::: Available data :::

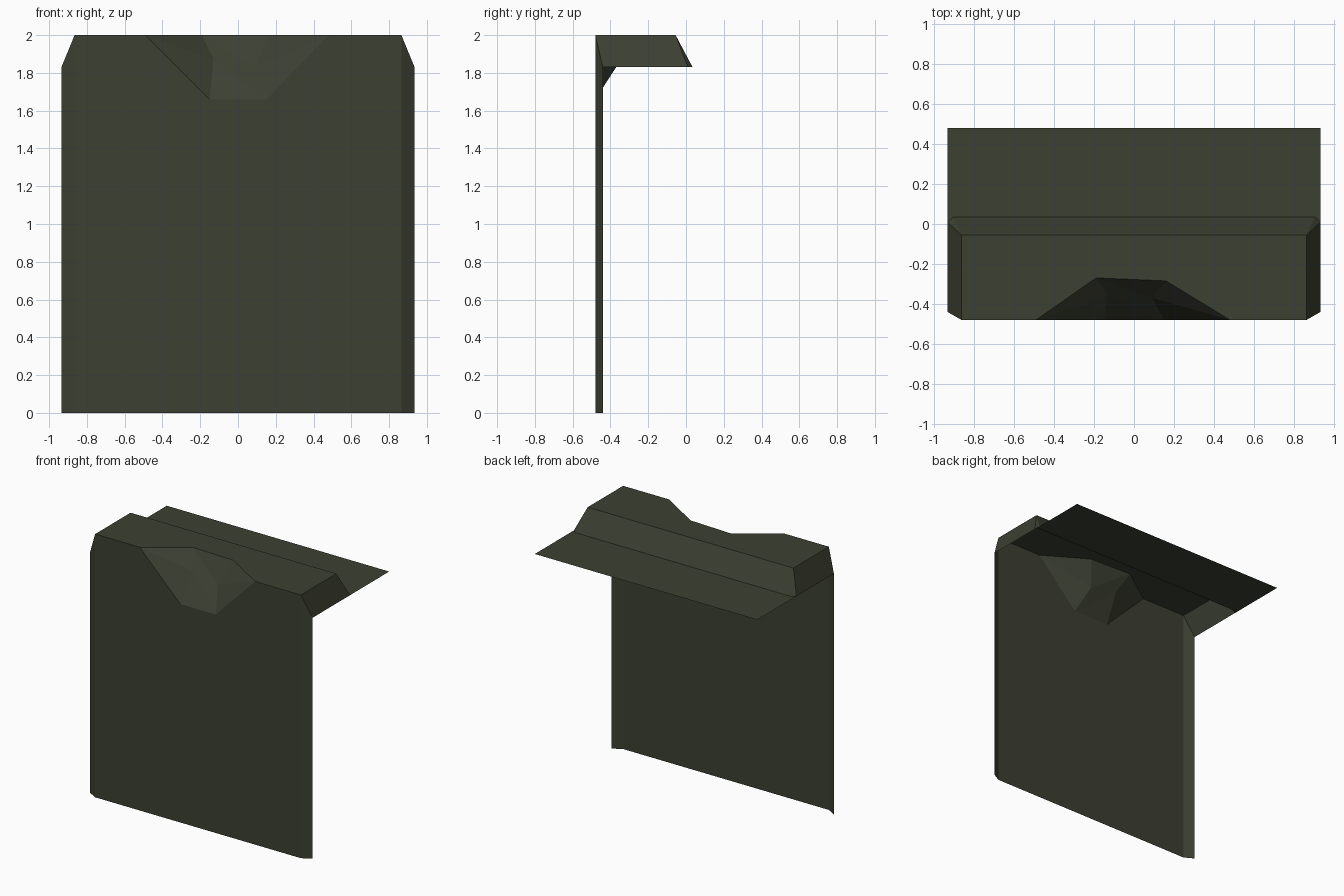
import bpy
import math

if "Cube" in bpy.data.objects:
    bpy.data.objects.remove(bpy.data.objects["Cube"])

# One flat dark olive colour for the whole open shell
olive = bpy.data.materials.new("dark olive")
olive.diffuse_color = (0.045, 0.051, 0.032, 1)
olive.use_nodes = True
olive.node_tree.nodes["Principled BSDF"].inputs["Base Color"].default_value = olive.diffuse_color

# Main levels
FRONT, BACK = -0.48, 0.48
TOP, LEDGE = 2.0, 1.83
XI, XO = 0.865, 0.935          # inner (front/top) and outer half widths


def part(name, faces):
    """Make an object from a list of faces, sharing equal corners."""
    verts = list(dict.fromkeys(p for f in faces for p in f))
    mesh = bpy.data.meshes.new(name)
    mesh.from_pydata(verts, [], [[verts.index(p) for p in f] for f in faces])
    mesh.materials.append(olive)
    mesh.update()
    ob = bpy.data.objects.new(name, mesh)
    bpy.context.collection.objects.link(ob)
    return ob


def both_sides(faces):
    """Faces for the right side plus their mirrored copies."""
    return faces + [[(-x, y, z) for x, y, z in reversed(f)] for f in faces]


# Corners of the broken notch in the front top edge
rim_l, rim_r = (-0.49, FRONT, TOP), (0.48, FRONT, TOP)
back_l, back_r = (-0.19, -0.27, TOP), (0.16, -0.285, TOP)
low_l, low_r = (-0.15, FRONT, 1.66), (0.15, FRONT, 1.66)
in_l, in_r = (-0.13, -0.355, 1.87), (0.09, -0.37, 1.83)

# Shell corners on the right side
top_front = (XI, FRONT, TOP)
top_back = (XI, -0.055, TOP)
side_front = (XO, -0.44, LEDGE)
side_back = (XO, 0.01, LEDGE)
slope_foot = (0.905, 0.035, LEDGE)


def mir(p):
    return (-p[0], p[1], p[2])


# Front panel with the notch cut out
part("front_panel", [[(-XI, FRONT, 0), (XI, FRONT, 0), top_front, rim_r,
                      low_r, low_l, rim_l, mir(top_front)]])

# Top slab with the notch cut out
part("top_slab", [[mir(top_front), rim_l, back_l, back_r, rim_r,
                   top_front, top_back, mir(top_back)]])

# Broken faces inside the notch
part("notch", [
    [rim_l, low_l, in_l], [rim_l, in_l, back_l],
    [back_l, in_l, in_r], [back_l, in_r, back_r],
    [in_l, low_l, low_r], [in_l, low_r, in_r],
    [rim_r, in_r, low_r], [rim_r, back_r, in_r],
])

# Bevelled vertical edges, sloped slab ends and small back corners
part("side_bevels", both_sides([
    [(XI, FRONT, 0), (XO, -0.44, 0), side_front, top_front],
    [top_front, side_front, side_back, top_back],
    [top_back, side_back, slope_foot],
]))

# Slope behind the slab
part("back_slope", [[top_back, slope_foot, mir(slope_foot), mir(top_back)]])

# Flat ledge reaching back
part("rear_ledge", [[mir(side_back), mir(slope_foot), slope_foot, side_back,
                     (XO, BACK, LEDGE), (-XO, BACK, LEDGE)]])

:::

Strip out the pictures and repeat the listing above exactly.

## Response area:
import bpy
import math

if "Cube" in bpy.data.objects:
    bpy.data.objects.remove(bpy.data.objects["Cube"])

# One flat dark olive colour for the whole open shell
olive = bpy.data.materials.new("dark olive")
olive.diffuse_color = (0.045, 0.051, 0.032, 1)
olive.use_nodes = True
olive.node_tree.nodes["Principled BSDF"].inputs["Base Color"].default_value = olive.diffuse_color

# Main levels
FRONT, BACK = -0.48, 0.48
TOP, LEDGE = 2.0, 1.83
XI, XO = 0.865, 0.935          # inner (front/top) and outer half widths


def part(name, faces):
    """Make an object from a list of faces, sharing equal corners."""
    verts = list(dict.fromkeys(p for f in faces for p in f))
    mesh = bpy.data.meshes.new(name)
    mesh.from_pydata(verts, [], [[verts.index(p) for p in f] for f in faces])
    mesh.materials.append(olive)
    mesh.update()
    ob = bpy.data.objects.new(name, mesh)
    bpy.context.collection.objects.link(ob)
    return ob


def both_sides(faces):
    """Faces for the right side plus their mirrored copies."""
    return faces + [[(-x, y, z) for x, y, z in reversed(f)] for f in faces]


# Corners of the broken notch in the front top edge
rim_l, rim_r = (-0.49, FRONT, TOP), (0.48, FRONT, TOP)
back_l, back_r = (-0.19, -0.27, TOP), (0.16, -0.285, TOP)
low_l, low_r = (-0.15, FRONT, 1.66), (0.15, FRONT, 1.66)
in_l, in_r = (-0.13, -0.355, 1.87), (0.09, -0.37, 1.83)

# Shell corners on the right side
top_front = (XI, FRONT, TOP)
top_back = (XI, -0.055, TOP)
side_front = (XO, -0.44, LEDGE)
side_back = (XO, 0.01, LEDGE)
slope_foot = (0.905, 0.035, LEDGE)


def mir(p):
    return (-p[0], p[1], p[2])


# Front panel with the notch cut out
part("front_panel", [[(-XI, FRONT, 0), (XI, FRONT, 0), top_front, rim_r,
                      low_r, low_l, rim_l, mir(top_front)]])

# Top slab with the notch cut out
part("top_slab", [[mir(top_front), rim_l, back_l, back_r, rim_r,
                   top_front, top_back, mir(top_back)]])

# Broken faces inside the notch
part("notch", [
    [rim_l, low_l, in_l], [rim_l, in_l, back_l],
    [back_l, in_l, in_r], [back_l, in_r, back_r],
    [in_l, low_l, low_r], [in_l, low_r, in_r],
    [rim_r, in_r, low_r], [rim_r, back_r, in_r],
])

# Bevelled vertical edges, sloped slab ends and small back corners
part("side_bevels", both_sides([
    [(XI, FRONT, 0), (XO, -0.44, 0), side_front, top_front],
    [top_front, side_front, side_back, top_back],
    [top_back, side_back, slope_foot],
]))

# Slope behind the slab
part("back_slope", [[top_back, slope_foot, mir(slope_foot), mir(top_back)]])

# Flat ledge reaching back
part("rear_ledge", [[mir(side_back), mir(slope_foot), slope_foot, side_back,
                     (XO, BACK, LEDGE), (-XO, BACK, LEDGE)]])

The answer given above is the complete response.